Pension obligation bonds don’t look like a good solution to Evanston’s public safety pension problem.
That was the tentative conclusion Wednesday of members of the city’s blue ribbon committee studying the city’s pension funding shortfall.
Committee members said the current spread between the interest the city would have to pay on the bonds and the expected return the money would earn from investments by the pension funds isn’t great enough to justify locking in the obligation to pay the bonds.
Committee member Aleksandr Granchalek said the city would probably have to pay 6.125 percent interest on the bonds in today’s market.
The city’s pension actuary has estimated that the pension funds over time will earn 7.25 percent — but actual performance has fallen well short of that level in most recent years.
“My concern is that the spread is very low compared to the risk,” committee member Jim Young said.
Poor earnings results by the funds last year added another $5 million to the city’s $140 million estimated pension funding shortfall in a new report from its pension actuaries.
And while the actuaries decided to stick with the assumption of a 7.25 percent earnings rate, committee member William Testa said that, from comments in the firm’s report, “it’s clear they don’t really feel comfortable about that.”
Committee chair Mark Metz said, “It seems like selling bonds would just shift this debt from one place to another. This arbitrage doesn’t look very good to me.”
Committee member Peter Morris said that while he wouldn’t favor selling pension bonds at the current rates, if the rate spread were larger in the future it might become attractive.
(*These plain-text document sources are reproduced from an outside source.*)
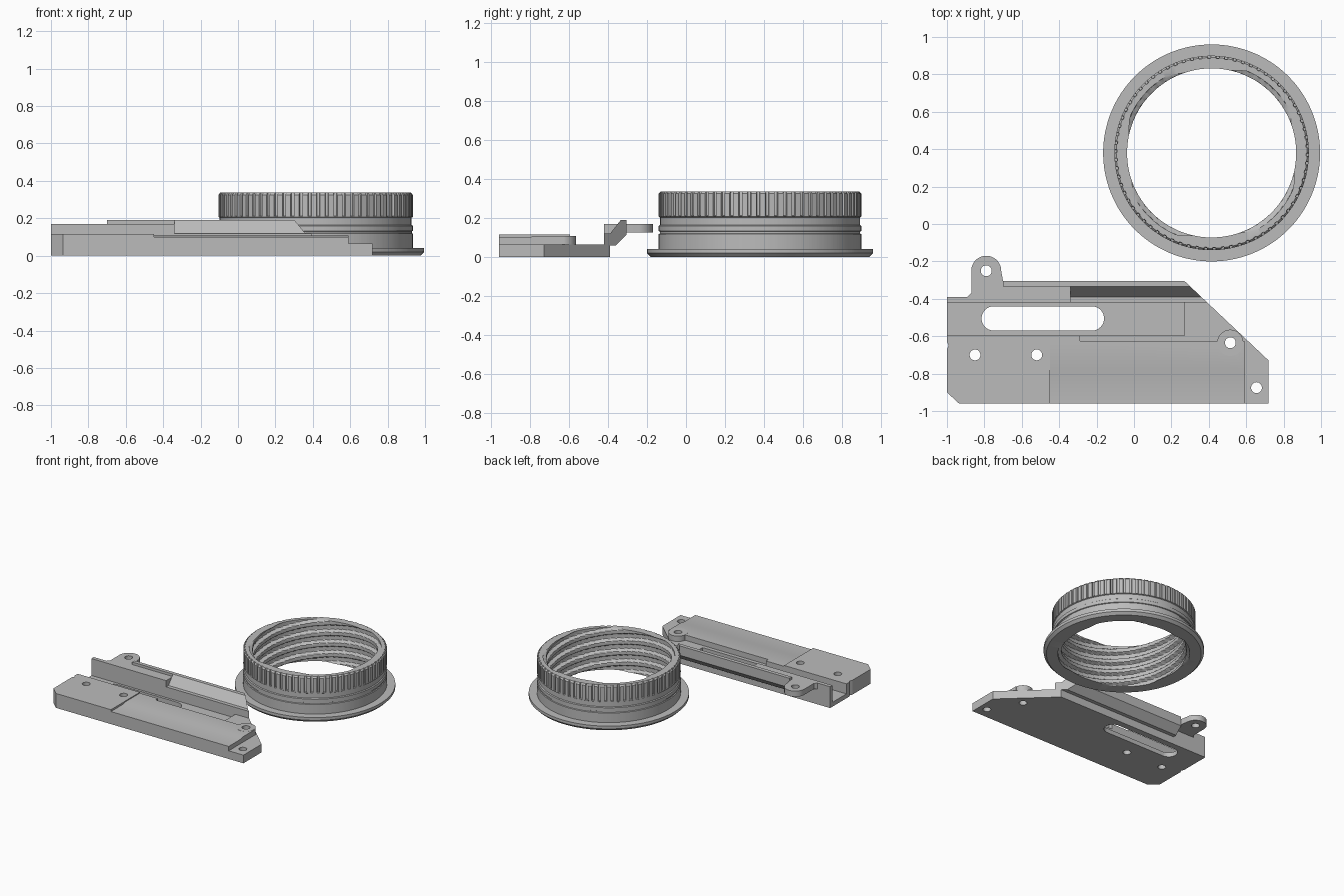
import bpy, bmesh, math

if "Cube" in bpy.data.objects:
    bpy.data.objects.remove(bpy.data.objects["Cube"])

grey = bpy.data.materials.new("plain grey")
grey.diffuse_color = (0.5, 0.5, 0.5, 1)
grey.use_nodes = True
grey.node_tree.nodes["Principled BSDF"].inputs["Base Color"].default_value = grey.diffuse_color


def finish(name, bm):
    bmesh.ops.recalc_face_normals(bm, faces=bm.faces[:])
    me = bpy.data.meshes.new(name)
    bm.to_mesh(me)
    bm.free()
    ob = bpy.data.objects.new(name, me)
    bpy.context.collection.objects.link(ob)
    me.materials.append(grey)
    return ob


def prism(name, pts, offset):
    """Extrude a closed 3D outline along a vector."""
    bm = bmesh.new()
    a = [bm.verts.new(p) for p in pts]
    b = [bm.verts.new([p[i] + offset[i] for i in range(3)]) for p in pts]
    n = len(a)
    bm.faces.new(a)
    bm.faces.new(b[::-1])
    for i in range(n):
        bm.faces.new((a[i], a[(i + 1) % n], b[(i + 1) % n], b[i]))
    return finish(name, bm)


def plate(name, outline, z0, z1):
    return prism(name, [(x, y, z0) for x, y in outline], (0, 0, z1 - z0))


def rail(name, profile, x0, x1):
    return prism(name, [(x0, y, z) for y, z in profile], (x1 - x0, 0, 0))


def box(name, x0, x1, y0, y1, z0, z1):
    return plate(name, [(x0, y0), (x1, y0), (x1, y1), (x0, y1)], z0, z1)


def arc(cx, cy, r, a0, a1, n):
    return [(cx + r * math.cos(math.radians(a0 + (a1 - a0) * i / n)),
             cy + r * math.sin(math.radians(a0 + (a1 - a0) * i / n))) for i in range(n + 1)]


def hole(x, y):
    return plate("hole_cutter", arc(x, y, 0.029, 0, 352.5, 47), -0.1, 0.4)


# ---- Bracket: front block and stepped bed ----
front_block = plate("front_block", [(-1, -0.9), (-0.935, -0.96), (-0.45, -0.96), (-0.45, -0.595),
                                    (-1, -0.595), (-1, -0.63), (-0.99, -0.65), (-1, -0.67)], 0, 0.115)
bed = rail("stepped_bed", [(-0.96, 0), (-0.96, 0.1), (-0.81, 0.1), (-0.775, 0.108),
                           (-0.625, 0.108), (-0.625, 0)], -0.45, 0.59)
stop = box("stop_strip", -0.45, -0.29, -0.625, -0.595, 0, 0.108)
ledge = box("bed_ledge", -0.29, 0.59, -0.625, -0.595, 0, 0.065)
end_tab = box("end_tab", 0.59, 0.72, -0.96, -0.595, 0, 0.065)
boss = plate("screw_boss", arc(0.515, -0.635, 0.07, 0, 352.5, 47), 0.04, 0.1085)

# ---- Bracket: channel ----
channel = box("channel_floor", -1, 0.27, -0.595, -0.42, 0, 0.035)
channel_end = box("channel_end", 0.27, 0.65, -0.595, -0.42, 0, 0.065)

# ---- Bracket: back rail in three lengths, with ear ----
under = [(-0.305, 0.115), (-0.36, 0.06), (-0.39, 0.06), (-0.39, 0), (-0.42, 0)]
box("rail_left", -1, -0.7, -0.42, -0.39, 0, 0.17)
rail("rail_middle", [(-0.42, 0.17), (-0.335, 0.17), (-0.335, 0.19), (-0.305, 0.19)] + under, -0.7, -0.34)
rail_right = rail("rail_right", [(-0.42, 0.12), (-0.39, 0.12), (-0.335, 0.19), (-0.305, 0.19)] + under,
                  -0.34, 0.5)
ear = plate("ear", [(-0.7, -0.39), (-0.7, -0.305)] + arc(-0.79, -0.25, 0.08, 0, 180, 24)
            + [(-0.87, -0.37), (-0.89, -0.39)], 0.125, 0.17)

# ---- Cutters: screw holes, long slot, slanted end ----
slot = plate("slot_cutter", arc(-0.225, -0.505, 0.065, -90, 90, 24)
             + arc(-0.75, -0.505, 0.065, 90, 270, 24), -0.1, 0.3)
slant = plate("slant_cutter", [(0.18, -0.22), (0.81, -0.815), (1, -0.2)], -0.1, 0.4)
boss_hole = hole(0.515, -0.635)
cuts = {
    front_block: [hole(-0.85, -0.7), hole(-0.52, -0.7)],
    bed: [boss_hole], ledge: [boss_hole, slant], boss: [boss_hole, slant],
    end_tab: [hole(0.655, -0.875), slant],
    channel: [slot], channel_end: [slant], rail_right: [slant],
    ear: [hole(-0.79, -0.25)],
}
for ob, cutters in cuts.items():
    for c in cutters:
        m = ob.modifiers.new("cut", "BOOLEAN")
        m.operation = "DIFFERENCE"
        m.solver = "EXACT"
        m.object = c
deps = bpy.context.evaluated_depsgraph_get()
baked = {ob: bpy.data.meshes.new_from_object(ob.evaluated_get(deps)) for ob in cuts}
for ob, me in baked.items():
    ob.modifiers.clear()
    ob.data = me
for c in {c for cs in cuts.values() for c in cs}:
    bpy.data.objects.remove(c)

# ---- Ring: knurled outside, flange, multi-start helical grooves inside ----
CX, CY, TOP = 0.415, 0.38, 0.337
TEETH, STARTS, PITCH, ROWS = 70, 4, 0.085, 60
angles = [(t + f) / TEETH * 2 * math.pi for t in range(TEETH) for f in (0, 0.6, 0.65, 0.95)]
outer = [(0.56, 0, 0), (0.58, 0.02, 0), (0.58, 0.042, 0), (0.52, 0.042, 0), (0.52, 0.118, 0),
         (0.514, 0.121, 0), (0.514, 0.13, 0), (0.52, 0.133, 0), (0.52, 0.16, 0), (0.513, 0.165, 0),
         (0.513, 0.203, 0), (0.52, 0.207, 0), (0.52, 0.21, 0), (0.52, 0.212, 0.012),
         (0.52, 0.325, 0.012), (0.51, TOP, 0.005)]


def groove(a, z):
    """Depth of the left-handed helical groove at this angle and height."""
    p = (z / PITCH + STARTS * a / (2 * math.pi)) % 1
    d = abs(p - 0.5)
    return 0.025 * min(1, max(0, (0.32 - d) / 0.12))


bm = bmesh.new()
loops = []
for r, z, notch in outer:
    loops.append([(r - (notch if i % 4 >= 2 else 0), a, z) for i, a in enumerate(angles)])
for k in range(ROWS + 1):
    z = TOP * (1 - k / ROWS)
    loops.append([(0.452 + groove(a, z), a, z) for a in angles])
grid = [[bm.verts.new((CX + r * math.cos(a), CY + r * math.sin(a), z)) for r, a, z in row]
        for row in loops]
n = len(angles)
for j in range(len(grid)):
    lo, hi = grid[j], grid[(j + 1) % len(grid)]
    for i in range(n):
        bm.faces.new((lo[i], lo[(i + 1) % n], hi[(i + 1) % n], hi[i]))
finish("knurled_ring", bm)

# ---- Smooth round walls, keep edges sharp ----
for ob in bpy.data.objects:
    ob.select_set(True)
    bpy.context.view_layer.objects.active = ob
bpy.ops.object.shade_smooth_by_angle(angle=math.radians(25))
The pension obligation bond solution had been proposed as a possible option by former city finance director Matt Grady before he resigned last year.
The committee members also debated what, if any, other solutions to the pension funding crisis they should recommend.
Member Peter Morris suggested the city needs to try “zero-based budgeting” — examining more closely every aspect of the city’s activities each year rather than its current practice of building each new budget based on continuing what it has done in the past.
He also suggested that the city might be able to stretch out repayment schedules for its existing bond debt and could try to extract higher payments for the water it sells to other municipalities.
Testa suggested that additional development downtown, especially on city-owned parking lots, could generate additional revenue for the city.
Young suggested considering selling or leasing certain city assets, like its parking garages, to raise additional revenue.
Metz said the way the city has been doing business may have to fundamentally change. “They just can’t keep spending money they don’t have. Some things need to be cut,” he said.
But member Gerald Gordon said the city had raised property taxes over 7 percent this year and “there’s been no uproar, no marching on city hall.”
“On the day the budget was passed, hardly anybody was there except those people who wanted to be sure social services weren’t cut and the branch libraries weren’t cut,” Gordon said.
The committee is scheduled to meet again at 7 p.m. on Wednesday, July 23, at the Civic Center.